But on the Friday I went there it was made conspicuous by the clusters of Muslim men arriving to take in the sermon, trickling in from the bus stops and side streets in groups of a dozen or so. Eventually, a couple thousand of them assembled, mostly between the ages of 25 and 35. Many wore track pants and T-shirts—including one that read in English, "Islam Is the Way of Life," and another that read, also in English, "The Times They Are A-Changin'."

About half of the congregants wore the facial hair typical of Salafis, who like to trim their mustaches close but let their beards grow long, sort of like the Amish. They started to gather around noon, just as a group of volunteers began inflating the large white tent in the courtyard to accommodate the growing crowd. The tent’s scuffed white exterior was badly in need of a wash, and its wooden floor was lined with simple woven plastic prayer rugs. Just beside it a kind of field kitchen had been set up, where volunteers prepared a vat of steaming plov, the staple dish of rice and meat served in every Muslim part of the former Soviet Union.

The sermon that day was delivered by a visiting cleric named Sheikh Idris—full name Idris abu Abdurakhman ash-Shishani—who talked about the emptiness of knowing the Quran by heart without trying to act and live like the Prophet Mohammed. (This is a mainstay of Salafism, which puts particular emphasis on the need for Muslims to emulate the prophet in every way they can.) Hundreds of men were packed into the room all around him, their numbers spilling out into the courtyard and nearly filling the tent outside. The sermon concluded with a word of practical advice: "When coming to our mosque—I mean, to our prayer room,” Sheikh Idris said, quickly correcting himself, “please do not forget to bring your identity papers. We all know what can happen."

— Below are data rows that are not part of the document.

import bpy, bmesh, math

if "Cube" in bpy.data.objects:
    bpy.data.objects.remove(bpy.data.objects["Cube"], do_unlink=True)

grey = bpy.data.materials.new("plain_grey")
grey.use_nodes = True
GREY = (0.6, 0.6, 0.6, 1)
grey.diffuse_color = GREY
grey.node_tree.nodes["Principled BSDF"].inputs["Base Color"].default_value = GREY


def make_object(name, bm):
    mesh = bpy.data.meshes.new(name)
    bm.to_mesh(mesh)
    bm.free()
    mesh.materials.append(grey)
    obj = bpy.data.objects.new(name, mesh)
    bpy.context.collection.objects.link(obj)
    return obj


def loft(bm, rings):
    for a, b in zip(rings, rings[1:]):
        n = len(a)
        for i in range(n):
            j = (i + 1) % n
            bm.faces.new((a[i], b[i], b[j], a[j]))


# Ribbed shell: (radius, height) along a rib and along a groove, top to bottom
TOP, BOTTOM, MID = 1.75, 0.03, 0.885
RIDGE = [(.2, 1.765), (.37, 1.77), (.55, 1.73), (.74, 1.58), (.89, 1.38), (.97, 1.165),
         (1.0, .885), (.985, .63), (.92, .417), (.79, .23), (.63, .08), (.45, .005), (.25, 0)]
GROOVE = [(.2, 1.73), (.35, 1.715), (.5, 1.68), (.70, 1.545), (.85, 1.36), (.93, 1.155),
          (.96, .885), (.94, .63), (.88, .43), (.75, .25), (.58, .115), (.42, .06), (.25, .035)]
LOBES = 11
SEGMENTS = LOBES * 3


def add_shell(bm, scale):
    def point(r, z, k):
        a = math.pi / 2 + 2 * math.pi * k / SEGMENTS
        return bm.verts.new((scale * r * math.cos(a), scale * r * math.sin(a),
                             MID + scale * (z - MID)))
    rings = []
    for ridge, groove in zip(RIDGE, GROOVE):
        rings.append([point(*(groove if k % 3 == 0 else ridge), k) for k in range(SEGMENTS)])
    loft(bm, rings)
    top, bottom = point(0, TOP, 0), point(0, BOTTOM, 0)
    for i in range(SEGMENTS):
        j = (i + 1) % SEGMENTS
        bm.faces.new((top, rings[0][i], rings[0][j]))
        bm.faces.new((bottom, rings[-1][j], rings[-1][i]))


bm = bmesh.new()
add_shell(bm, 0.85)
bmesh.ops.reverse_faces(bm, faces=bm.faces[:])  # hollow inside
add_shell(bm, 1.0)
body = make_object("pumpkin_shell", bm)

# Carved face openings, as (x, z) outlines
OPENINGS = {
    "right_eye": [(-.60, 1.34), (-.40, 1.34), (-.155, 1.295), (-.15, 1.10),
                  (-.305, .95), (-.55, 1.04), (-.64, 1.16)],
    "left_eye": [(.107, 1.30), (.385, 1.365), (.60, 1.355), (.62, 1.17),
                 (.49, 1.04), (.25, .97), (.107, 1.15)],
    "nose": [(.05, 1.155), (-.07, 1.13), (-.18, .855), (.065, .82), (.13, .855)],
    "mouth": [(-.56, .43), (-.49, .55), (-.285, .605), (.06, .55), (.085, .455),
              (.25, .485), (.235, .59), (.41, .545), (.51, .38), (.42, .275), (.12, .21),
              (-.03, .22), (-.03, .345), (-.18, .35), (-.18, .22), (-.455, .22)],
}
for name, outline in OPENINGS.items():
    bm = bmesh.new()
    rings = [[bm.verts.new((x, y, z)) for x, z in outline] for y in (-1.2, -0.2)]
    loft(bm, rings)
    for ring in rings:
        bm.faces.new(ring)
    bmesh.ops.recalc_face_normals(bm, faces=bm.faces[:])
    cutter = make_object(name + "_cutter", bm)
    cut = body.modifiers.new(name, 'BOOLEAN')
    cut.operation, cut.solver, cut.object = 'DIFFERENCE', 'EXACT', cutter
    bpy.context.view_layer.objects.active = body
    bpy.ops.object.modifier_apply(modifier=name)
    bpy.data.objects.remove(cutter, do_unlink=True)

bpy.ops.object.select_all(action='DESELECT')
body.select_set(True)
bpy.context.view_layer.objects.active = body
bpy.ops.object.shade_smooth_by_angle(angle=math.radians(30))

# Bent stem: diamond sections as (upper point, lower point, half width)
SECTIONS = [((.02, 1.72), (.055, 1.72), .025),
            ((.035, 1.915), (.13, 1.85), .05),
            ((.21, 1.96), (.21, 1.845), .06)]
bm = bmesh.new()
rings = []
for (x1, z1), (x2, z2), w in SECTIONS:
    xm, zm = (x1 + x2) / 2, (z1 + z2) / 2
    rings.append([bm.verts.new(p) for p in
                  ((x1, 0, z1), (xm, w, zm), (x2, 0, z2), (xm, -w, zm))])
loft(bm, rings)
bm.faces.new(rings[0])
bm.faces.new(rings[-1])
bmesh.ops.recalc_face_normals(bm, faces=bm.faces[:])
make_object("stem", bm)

He was referring to an incident on April 26 when several busloads of Russian troops raided Darul Arkam. For hours, they kept a couple thousand worshippers inside the mosque and its courtyard as police checked everyone's documents. According to a statement released by the FSB (the agency formerly known as the KGB), 140 of the congregants were arrested on suspicion of involvement in radical Islamist groups.

Among the mosque's past congregants, the FSB said, were four men convicted of attempting to bomb a passenger train between Moscow and St. Petersburg in July 2011. (The FSB found and defused that bomb before it was detonated, and the alleged perpetrators are now serving sentences of between 15 and 18 years.) After the raid on Darul Arkam, state-run television channels and news agencies ran reports claiming that a group of "Islamic extremists" had been apprehended in Moscow. For the head of the mosque, a young imam named Mukhammad-Basyr Gasanov, the press coverage of the raid was the most painful part. "It was Islamophobia, which is a political trump card in Russia," he told me. "We have no way of fighting it." So the mosque closed down for a couple of weeks after the raid, while its leaders sought guarantees of protection. That meant reaching out to the Council of Muftis, the state sanctioned organization meant to represent all of Russia’s Muslims.